Information provided »
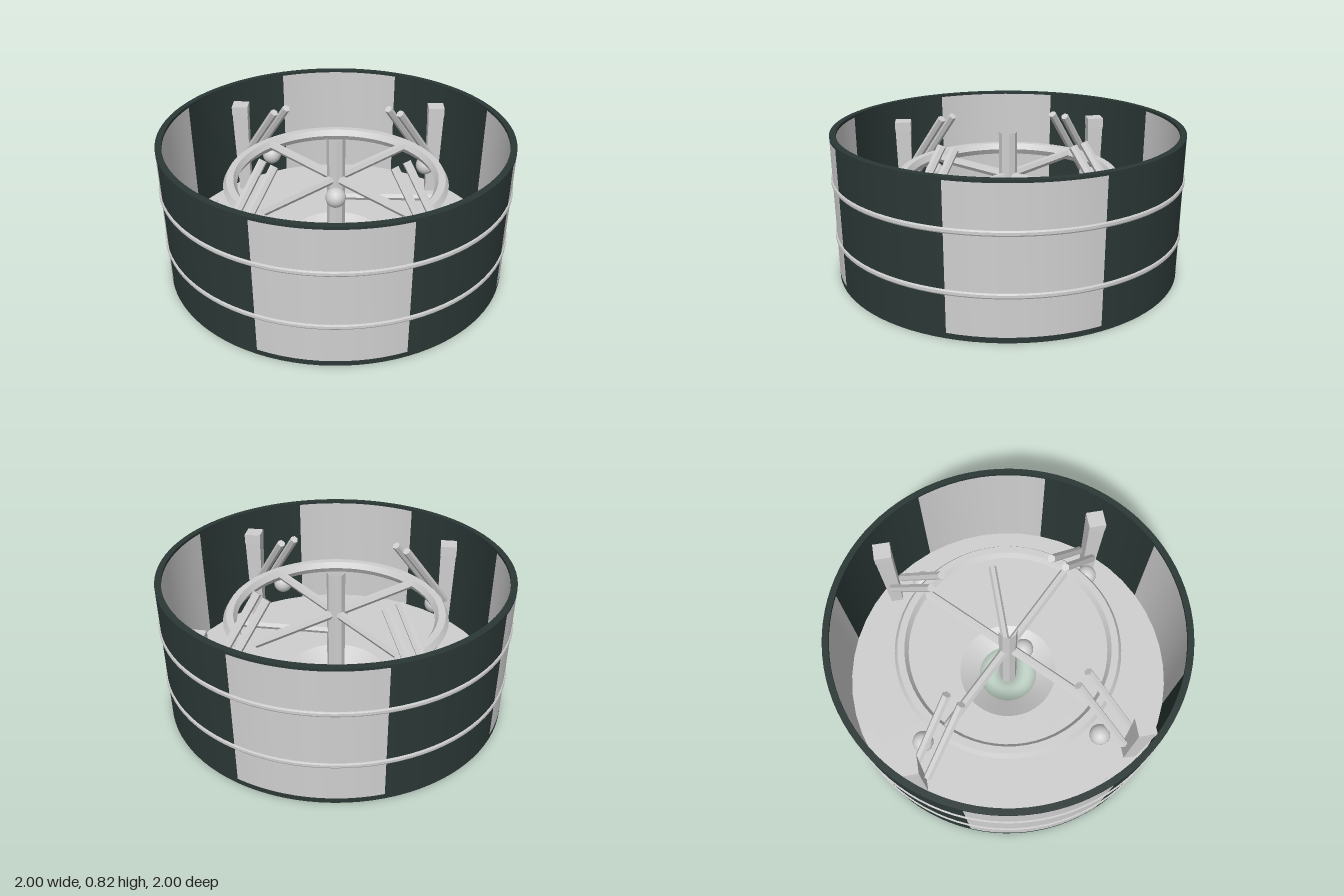
import * as THREE from 'three';
import { toCreasedNormals } from 'three/addons/utils/BufferGeometryUtils.js';

const mat = (name, color) => {
  const m = new THREE.MeshStandardMaterial({ color });
  m.name = name;
  return m;
};

export function createModel() {
  const root = new THREE.Group();
  const light = mat('light grey', 0xcfcfcf);
  const dark = mat('dark green grey', 0x2b3836);

  const add = (parent, name, geo, material, x = 0, y = 0, z = 0) => {
    const mesh = new THREE.Mesh(geo, material);
    mesh.name = name;
    mesh.position.set(x, y, z);
    parent.add(mesh);
    return mesh;
  };
  // Revolved closed profile with crisp edges
  const lathe = (pts, segs, start = 0, len = Math.PI * 2) => toCreasedNormals(
    new THREE.LatheGeometry(pts.map(p => new THREE.Vector2(...p)), segs, start, len), 0.3);
  const band = (r0, r1, y0, y1) => [[r1, y0], [r1, y1], [r0, y1], [r0, y0], [r1, y0]];
  // Six-sided bar lying along x
  const bar = (radius, length) => toCreasedNormals(
    new THREE.CylinderGeometry(radius, radius, length, 6).rotateZ(Math.PI / 2), 0.3);

  // Thin drum wall: eight alternating panels between a base band and a rim
  const R = 0.992, RI = 0.98, step = Math.PI / 4;
  for (let i = 0; i < 8; i++) {
    add(root, 'wallPanel', lathe(band(RI, R, 0.03, 0.805), 12, (i - 0.5) * step, step), i % 2 ? dark : light);
  }
  add(root, 'baseBand', lathe(band(0.96, R, 0, 0.03), 96), dark);
  add(root, 'topRim', lathe(band(0.957, R, 0.805, 0.82), 96), dark);

  // Two chamfered hoops around the wall
  for (const y of [0.25, 0.565]) {
    add(root, 'hoop', lathe([[0.985, y - 0.014], [0.996, y - 0.014], [1, y - 0.007], [1, y + 0.007],
      [0.996, y + 0.014], [0.985, y + 0.014], [0.985, y - 0.014]], 96), light);
  }

  // Floor with a slight outer step and a funnelled centre hole
  add(root, 'floor', lathe([[RI, 0.015], [RI, 0.09], [0.9, 0.09], [0.9, 0.1], [0.3, 0.1], [0.18, 0.03],
    [0.28, 0.035], [0.3, 0.015], [RI, 0.015]], 48), light);

  // Open centre column and its foot pad
  add(root, 'centreColumn', toCreasedNormals(new THREE.CylinderGeometry(0.053, 0.053, 0.77, 8, 1, true), 0.3),
    light, 0, 0.395, 0);
  add(root, 'centreFoot', new THREE.CircleGeometry(0.064, 16).rotateX(Math.PI / 2), dark, 0, 0.006, 0);
  add(root, 'centreBall', new THREE.SphereGeometry(0.06, 16, 12), light, 0, 0.44, 0.09);

  // Hexagonal-section inner ring and a lower side spoke
  add(root, 'innerRing', toCreasedNormals(
    new THREE.TorusGeometry(0.61, 0.04, 6, 64).rotateX(Math.PI / 2), 0.5), light, 0, 0.515, 0);
  add(root, 'sideSpoke', bar(0.024, 0.53), light, 0.31, 0.4, 0);

  // Four corner assemblies, each built along its local x axis
  for (let i = 0; i < 4; i++) {
    const corner = new THREE.Group();
    corner.name = 'cornerSupport';
    corner.rotation.y = Math.PI / 4 + i * Math.PI / 2;
    root.add(corner);

    add(corner, 'spoke', bar(0.027, 0.6), light, 0.3, 0.52, 0);

    // Tapered post with a square head
    const post = new THREE.CylinderGeometry(0.068, 0.052, 0.57, 4, 1).toNonIndexed();
    post.computeVertexNormals();
    add(corner, 'post', post, light, 0.89, 0.365, 0);
    add(corner, 'postHead', new THREE.BoxGeometry(0.1, 0.06, 0.1), light, 0.89, 0.675, 0).rotation.y = Math.PI / 4;

    // Pair of sloping braces
    const dx = 0.36, dy = -0.45;
    for (const z of [-0.047, 0.047]) {
      const brace = add(corner, 'brace', bar(0.024, Math.hypot(dx, dy)), light, 0.485 + dx / 2, 0.79 + dy / 2, z);
      brace.rotation.z = Math.atan2(dy, dx);
    }
    add(corner, 'ball', new THREE.SphereGeometry(0.06, 16, 12), light, 0.705, 0.38, 0.09);

    // Foot collar and pad under the floor
    add(corner, 'footCollar', new THREE.CylinderGeometry(0.084, 0.084, 0.025, 20), light, 0.87, 0.0175, 0);
    add(corner, 'footPad', new THREE.CylinderGeometry(0.066, 0.066, 0.02, 20), dark, 0.87, 0.01, 0);
  }
  return root;
}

Exercise goal »
Each line above holding the string "dark" counts once; please report the total and nothing more.

Solution for this exercise »
6